The Boomer demographic
What's behind the NextFlightHomeTM concept? Simple: "Boomers." I am one of them, a leading edge Baby Boomer born during the first wave in early 1946, after my Dad recovered from his World War II injuries and mustered out of the military to start his civilian career and family. These days, like so many of my 76 million-strong Boomer cohort (~28% of the U.S. population, defined more or less as those born during the period from 1946 through 1964), I keep one suitcase mentally packed at all times. My Dad is now 88 and lingering in a nursing home in central Florida, enfeebled by dementia. My Mom is 82 and still independent, though only marginally mobile. The enervating encroachments of age similarly impinge increasingly on my wife’s parents back in rural northern Alabama.
Consequently, we minimally expect four distressing phone calls at random intervals in the coming years, imploring us to get back home quickly. For us this means at least three short-notice round-trip cross-country airline reservations (along with car rentals)—four times. Twelve last-minute seats (my wife, our son, and me), just to pay respects and help tend to the affairs of the parents when the times come. And, our daughter and her son just moved here to Vegas from Florida, so make that perhaps five round-trip seats each time. I just checked online prices: five immediate family last-minute "lowest fare" round-trip seats, Vegas to/from Orlando, and Vegas to/from Huntsville, Alabama, roughly $13,000 retail covering all four parents. So much for all of my DiscoverCard available credit (and part of another card, or a chunk of my savings).
There are tens of millions of Boomers facing similar circumstances.
Airline bereavement fare policies
evident after a bit of research: complicated, confusing, contentious,
carrier-specific. Just what you don't need when you’ve just
Call." For someone living beyond driving distance from loved ones, what
be extremely beneficial at such a time would be the ability to make one
that gets you on the next available flight at advance reservation
rates, complete with rental car and
lodging at the destination as required.
work is getting tepidly into the "stored value card" arena, an
area of retail financial services. During a recent weekend, as I pondered this nascent offering
and our associated hand-wringing over issues such as the chump-change
prospects of someone getting auth'ed to pump a buck too much gas at Quik-Mart, the NextFlightHome idea bubbled up in my mind.
Essentially a stored value product, also not conceptually distant from
"insurance." You know you're going to have
to book these trips. Why not avail yourself of a service that
will get you the lowest price at the least hassle when the time
inevitably comes. Moreover, if your credit rating warrants, you can
even spread the payments conveniently -- making it in effect a
(competitively priced) credit offering should you choose not to store
the value up front.

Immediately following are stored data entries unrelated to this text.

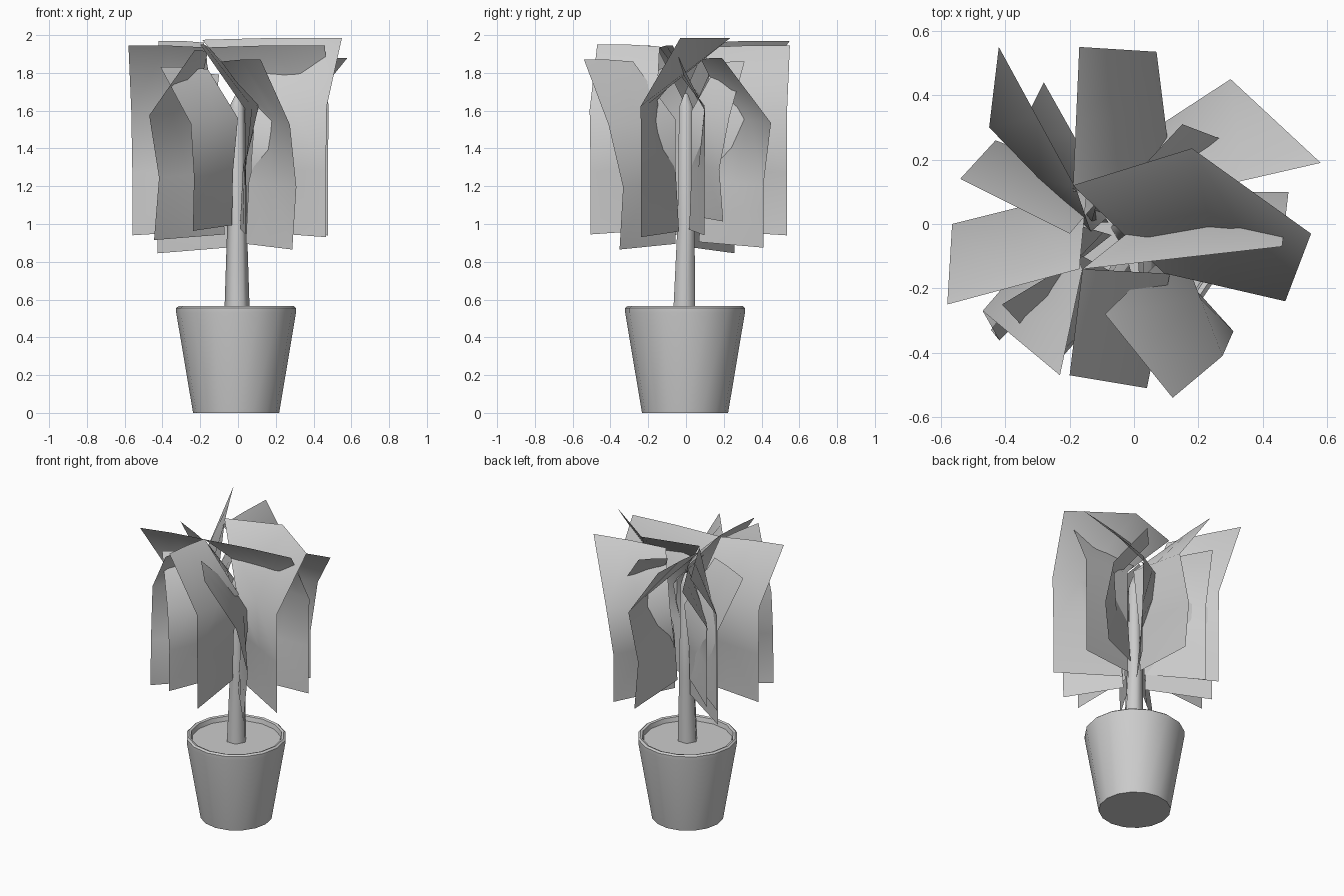
import bpy
import bmesh
import math
from mathutils import Matrix, Vector

default = bpy.data.objects.get("Cube")
if default:
    bpy.data.objects.remove(default, do_unlink=True)

# One plain grey for the whole plant
grey = bpy.data.materials.new("plain_grey")
grey.use_nodes = True
shade = (0.6, 0.6, 0.6, 1.0)
grey.diffuse_color = shade
grey.node_tree.nodes["Principled BSDF"].inputs["Base Color"].default_value = shade


def finish(name, bm, sharp_angle):
    """Turn a bmesh into a smooth shaded, coloured object."""
    bmesh.ops.recalc_face_normals(bm, faces=bm.faces)
    mesh = bpy.data.meshes.new(name)
    bm.to_mesh(mesh)
    bm.free()
    mesh.materials.append(grey)
    obj = bpy.data.objects.new(name, mesh)
    bpy.context.collection.objects.link(obj)
    bpy.ops.object.select_all(action="DESELECT")
    obj.select_set(True)
    bpy.context.view_layer.objects.active = obj
    bpy.ops.object.shade_smooth_by_angle(angle=math.radians(sharp_angle))


def lofted(name, rings, sides, sharp_angle):
    """Stack rings given as (x, y, z, radius), closing both ends."""
    bm = bmesh.new()
    loops = []
    for x, y, z, radius in rings:
        loop = []
        for i in range(sides):
            a = math.tau * i / sides
            loop.append(bm.verts.new((x + radius * math.cos(a), y + radius * math.sin(a), z)))
        loops.append(loop)
    for low, high in zip(loops, loops[1:]):
        for i in range(sides):
            j = (i + 1) % sides
            bm.faces.new((low[i], low[j], high[j], high[i]))
    bm.faces.new(loops[0][::-1])
    bm.faces.new(loops[-1])
    finish(name, bm, sharp_angle)


def leaf(name, top, crown, shoulder, height, length=1.0, shrink=0.99, turn=0, bulge=0.0):
    """Drooping sheet: top edge leans over, the rest hangs down by the trunk.
    top and crown are the outer and inner ends of the top edge; shrink and
    turn (degrees) move the outer edge of the hanging rows."""
    top, crown, shoulder = Vector(top), Vector(crown), Vector(shoulder)
    middle = (top + crown) / 2 + Vector((0, bulge))
    rows = [[(*crown, height - 0.01), (*middle, height), (*top, height)]]
    swing = (shoulder - top) * 0.42
    hang = ((0.33, 1, 0, 0.27), (0.66, shrink, turn, 0.16), (0.99, shrink, turn * 0.6, 0.14))
    for drop, outer, angle, inner in hang:
        start = shoulder * inner + swing
        end = Matrix.Rotation(math.radians(angle), 2) @ shoulder * outer
        z = height - drop * length
        rows.append([(*start.lerp(end, t), z + 0.03 * (0.5 - t)) for t in (0, 0.5, 1)])
        swing = swing * 0.2
    bm = bmesh.new()
    grid = [[bm.verts.new(co) for co in row] for row in rows]
    for upper, lower in zip(grid, grid[1:]):
        for k in range(2):
            bm.faces.new((upper[k], upper[k + 1], lower[k + 1], lower[k]))
    finish(name, bm, 180)


# Pot with rounded rim, inner wall and soil
lofted("pot", [(-0.01, -0.005, z, r) for z, r in (
    (0, 0.228), (0.53, 0.317), (0.555, 0.317), (0.565, 0.305),
    (0.56, 0.29), (0.53, 0.283))], 16, 40)

# Trunk with a blunt tip
lofted("trunk", [(-0.005, -0.01, 0.5, 0.068), (-0.005, 0, 1.0, 0.052),
                 (-0.005, 0, 1.62, 0.042), (0, 0, 1.69, 0.01)], 6, 70)

# Large leaves, going round the trunk
leaf("right_leaf", (0.46, -0.07), (-0.16, -0.14), (0.48, 0.1), 1.945)
leaf("back_right_leaf", (0.58, 0.19), (0.1, 0.08), (0.3, 0.45), 1.88, shrink=0.91)
leaf("back_leaf", (-0.17, 0.55), (-0.19, 0.1), (0.07, 0.535), 1.945, turn=8)
leaf("back_left_leaf", (-0.42, 0.55), (-0.18, 0.11), (-0.45, 0.3), 1.97)
leaf("left_rear_leaf", (-0.54, 0.14), (-0.2, -0.03), (-0.43, 0.26), 1.85)
leaf("left_leaf", (-0.58, -0.25), (-0.17, -0.14), (-0.565, 0.0), 1.945)
leaf("front_left_leaf", (-0.23, -0.47), (-0.16, -0.14), (-0.47, -0.27), 1.92, shrink=1.02, turn=11)
leaf("front_leaf", (-0.2, -0.47), (-0.16, -0.14), (0.04, -0.51), 1.95)
leaf("front_right_leaf", (0.12, -0.54), (-0.09, -0.28), (0.275, -0.41), 1.87, shrink=0.92, turn=9)
leaf("crown_leaf", (0.55, -0.03), (-0.19, 0.12), (0.47, -0.24), 1.985, 1.05, bulge=0.19)

# Small leaves, tucked between the large ones
leaf("small_right_leaf", (0.15, 0.31), (0.02, 0.17), (0.36, 0.23), 1.86, 0.84, turn=-8)
leaf("small_back_leaf", (-0.28, 0.44), (-0.1, 0.12), (-0.36, 0.28), 1.8, 0.84)
leaf("small_front_leaf", (-0.41, -0.25), (-0.16, -0.1), (-0.25, -0.42), 1.83, 0.86, turn=2)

What is that worth? Air-carrier bereavement rate policies typically require authentication documentation confirming that you are in fact "immediate family" and that a next-of-kin has indeed passed on. NextFlightHome perhaps doesn't even care. It's your account, your money; you can use it as you wish. You can always reload. The built-in activation waiting period precludes using the service as an end-run around regular retail airfare rates, and, should you have opted for and been approved for the revolving credit payment option, your account must be in good standing to book an itinerary. We've even provided for that, with our credit insurance cross-sell ancillary product, and the fact that we provide shamelessly copied positive incentives such as "payment points" and other non-punitive inducements (e.g., sweepstakes entries) for keeping accounts current.
Vetting the concept

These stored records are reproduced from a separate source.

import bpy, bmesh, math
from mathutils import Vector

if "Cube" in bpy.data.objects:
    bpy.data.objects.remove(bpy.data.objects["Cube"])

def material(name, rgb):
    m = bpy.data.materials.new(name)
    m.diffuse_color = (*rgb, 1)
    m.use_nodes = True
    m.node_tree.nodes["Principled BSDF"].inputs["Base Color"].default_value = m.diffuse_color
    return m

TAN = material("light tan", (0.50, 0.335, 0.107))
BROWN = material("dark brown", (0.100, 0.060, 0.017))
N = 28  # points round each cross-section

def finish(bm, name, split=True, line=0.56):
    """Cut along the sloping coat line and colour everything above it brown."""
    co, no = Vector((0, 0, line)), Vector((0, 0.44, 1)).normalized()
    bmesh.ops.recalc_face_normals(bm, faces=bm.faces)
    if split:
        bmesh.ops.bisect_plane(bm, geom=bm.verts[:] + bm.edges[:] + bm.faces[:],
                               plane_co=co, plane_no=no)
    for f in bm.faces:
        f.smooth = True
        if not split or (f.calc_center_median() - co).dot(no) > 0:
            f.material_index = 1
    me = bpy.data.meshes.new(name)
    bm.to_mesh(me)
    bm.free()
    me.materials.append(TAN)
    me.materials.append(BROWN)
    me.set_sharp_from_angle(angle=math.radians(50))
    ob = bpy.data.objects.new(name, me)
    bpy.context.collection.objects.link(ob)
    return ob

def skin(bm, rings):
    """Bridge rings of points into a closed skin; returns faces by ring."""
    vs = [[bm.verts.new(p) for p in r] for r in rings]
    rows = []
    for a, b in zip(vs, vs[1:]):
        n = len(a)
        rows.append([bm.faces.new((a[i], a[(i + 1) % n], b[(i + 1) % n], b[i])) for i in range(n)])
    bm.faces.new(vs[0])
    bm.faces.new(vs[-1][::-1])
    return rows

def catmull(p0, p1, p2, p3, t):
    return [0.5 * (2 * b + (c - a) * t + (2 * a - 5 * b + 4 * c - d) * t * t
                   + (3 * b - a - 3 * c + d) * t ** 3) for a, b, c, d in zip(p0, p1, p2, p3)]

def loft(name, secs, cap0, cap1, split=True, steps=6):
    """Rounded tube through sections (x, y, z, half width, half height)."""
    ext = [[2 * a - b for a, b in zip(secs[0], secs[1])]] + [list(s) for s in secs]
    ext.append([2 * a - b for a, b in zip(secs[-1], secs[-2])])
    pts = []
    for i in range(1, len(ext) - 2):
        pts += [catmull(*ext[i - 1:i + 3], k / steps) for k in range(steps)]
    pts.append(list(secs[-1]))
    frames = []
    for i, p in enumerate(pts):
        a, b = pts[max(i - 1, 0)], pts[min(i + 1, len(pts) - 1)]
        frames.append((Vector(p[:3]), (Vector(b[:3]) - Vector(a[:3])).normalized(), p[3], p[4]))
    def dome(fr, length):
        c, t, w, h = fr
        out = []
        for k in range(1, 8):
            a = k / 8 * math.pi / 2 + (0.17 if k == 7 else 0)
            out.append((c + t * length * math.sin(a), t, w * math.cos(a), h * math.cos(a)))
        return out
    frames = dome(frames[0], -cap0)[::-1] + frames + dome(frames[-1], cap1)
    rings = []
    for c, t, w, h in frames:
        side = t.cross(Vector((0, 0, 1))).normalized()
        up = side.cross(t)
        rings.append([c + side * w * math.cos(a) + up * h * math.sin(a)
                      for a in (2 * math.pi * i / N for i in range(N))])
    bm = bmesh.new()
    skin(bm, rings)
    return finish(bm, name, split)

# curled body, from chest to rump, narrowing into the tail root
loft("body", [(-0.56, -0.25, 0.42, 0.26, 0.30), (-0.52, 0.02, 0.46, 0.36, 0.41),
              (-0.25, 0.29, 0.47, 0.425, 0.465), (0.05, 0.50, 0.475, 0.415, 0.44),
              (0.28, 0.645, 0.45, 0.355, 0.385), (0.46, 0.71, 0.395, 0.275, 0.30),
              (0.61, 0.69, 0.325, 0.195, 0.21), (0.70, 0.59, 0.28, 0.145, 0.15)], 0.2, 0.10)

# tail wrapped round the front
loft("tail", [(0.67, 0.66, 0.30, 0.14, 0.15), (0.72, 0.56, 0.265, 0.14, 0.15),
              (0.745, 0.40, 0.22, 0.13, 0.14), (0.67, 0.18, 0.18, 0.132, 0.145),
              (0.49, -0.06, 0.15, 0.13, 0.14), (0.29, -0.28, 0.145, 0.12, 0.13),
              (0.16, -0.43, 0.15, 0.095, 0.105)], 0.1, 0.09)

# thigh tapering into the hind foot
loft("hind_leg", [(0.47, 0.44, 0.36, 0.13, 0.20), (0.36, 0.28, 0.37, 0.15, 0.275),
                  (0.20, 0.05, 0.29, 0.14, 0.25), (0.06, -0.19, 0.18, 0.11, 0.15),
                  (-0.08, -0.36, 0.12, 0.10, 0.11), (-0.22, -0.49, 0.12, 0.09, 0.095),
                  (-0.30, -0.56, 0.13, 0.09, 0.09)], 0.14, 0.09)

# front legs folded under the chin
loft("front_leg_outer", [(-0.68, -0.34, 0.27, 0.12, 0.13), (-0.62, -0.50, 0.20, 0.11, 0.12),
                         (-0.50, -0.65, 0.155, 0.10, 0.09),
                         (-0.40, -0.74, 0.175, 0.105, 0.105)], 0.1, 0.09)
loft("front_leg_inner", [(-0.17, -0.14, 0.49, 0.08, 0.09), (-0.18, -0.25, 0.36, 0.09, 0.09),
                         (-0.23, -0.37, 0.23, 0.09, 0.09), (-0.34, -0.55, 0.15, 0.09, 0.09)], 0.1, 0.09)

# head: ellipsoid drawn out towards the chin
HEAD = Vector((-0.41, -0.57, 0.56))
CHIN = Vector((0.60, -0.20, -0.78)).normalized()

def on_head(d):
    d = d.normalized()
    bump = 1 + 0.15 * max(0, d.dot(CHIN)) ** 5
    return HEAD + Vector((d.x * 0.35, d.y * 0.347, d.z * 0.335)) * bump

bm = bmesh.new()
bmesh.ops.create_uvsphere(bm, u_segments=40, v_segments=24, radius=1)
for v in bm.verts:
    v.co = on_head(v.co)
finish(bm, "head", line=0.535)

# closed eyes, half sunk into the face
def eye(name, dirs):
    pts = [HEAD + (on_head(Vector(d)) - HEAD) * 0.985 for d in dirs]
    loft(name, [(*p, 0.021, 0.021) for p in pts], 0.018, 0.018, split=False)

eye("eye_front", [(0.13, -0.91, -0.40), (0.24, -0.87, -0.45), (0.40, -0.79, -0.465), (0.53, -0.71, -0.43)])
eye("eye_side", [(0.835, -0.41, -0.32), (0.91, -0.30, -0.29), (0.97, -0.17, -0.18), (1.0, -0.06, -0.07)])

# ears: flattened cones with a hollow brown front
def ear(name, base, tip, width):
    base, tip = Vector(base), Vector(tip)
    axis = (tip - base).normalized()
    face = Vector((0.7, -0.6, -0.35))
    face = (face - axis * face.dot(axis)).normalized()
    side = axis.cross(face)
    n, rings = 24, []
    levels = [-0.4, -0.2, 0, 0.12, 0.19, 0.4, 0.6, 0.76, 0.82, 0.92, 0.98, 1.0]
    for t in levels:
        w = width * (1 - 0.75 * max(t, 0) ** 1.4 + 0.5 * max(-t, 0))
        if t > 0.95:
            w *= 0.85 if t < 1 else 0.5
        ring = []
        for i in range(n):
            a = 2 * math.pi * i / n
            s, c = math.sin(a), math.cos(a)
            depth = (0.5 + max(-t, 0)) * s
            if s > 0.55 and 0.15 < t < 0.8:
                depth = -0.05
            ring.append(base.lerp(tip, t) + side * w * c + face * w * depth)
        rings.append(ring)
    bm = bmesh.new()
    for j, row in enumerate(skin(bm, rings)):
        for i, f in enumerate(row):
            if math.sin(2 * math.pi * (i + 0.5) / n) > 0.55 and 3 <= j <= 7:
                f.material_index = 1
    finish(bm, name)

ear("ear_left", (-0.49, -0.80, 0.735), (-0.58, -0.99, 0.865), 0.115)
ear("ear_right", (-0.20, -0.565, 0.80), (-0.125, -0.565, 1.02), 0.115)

NOTE: I recently bought the internet domain name "www.NextFlightHome.com." Haven't site hosted it yet.
Just a cheap investment at this point. I hereby declare "NextFlightHome" [TM] and "NextFlightHome.com" [TM]
to be my common-law trademarks. -- Robert E. Gladd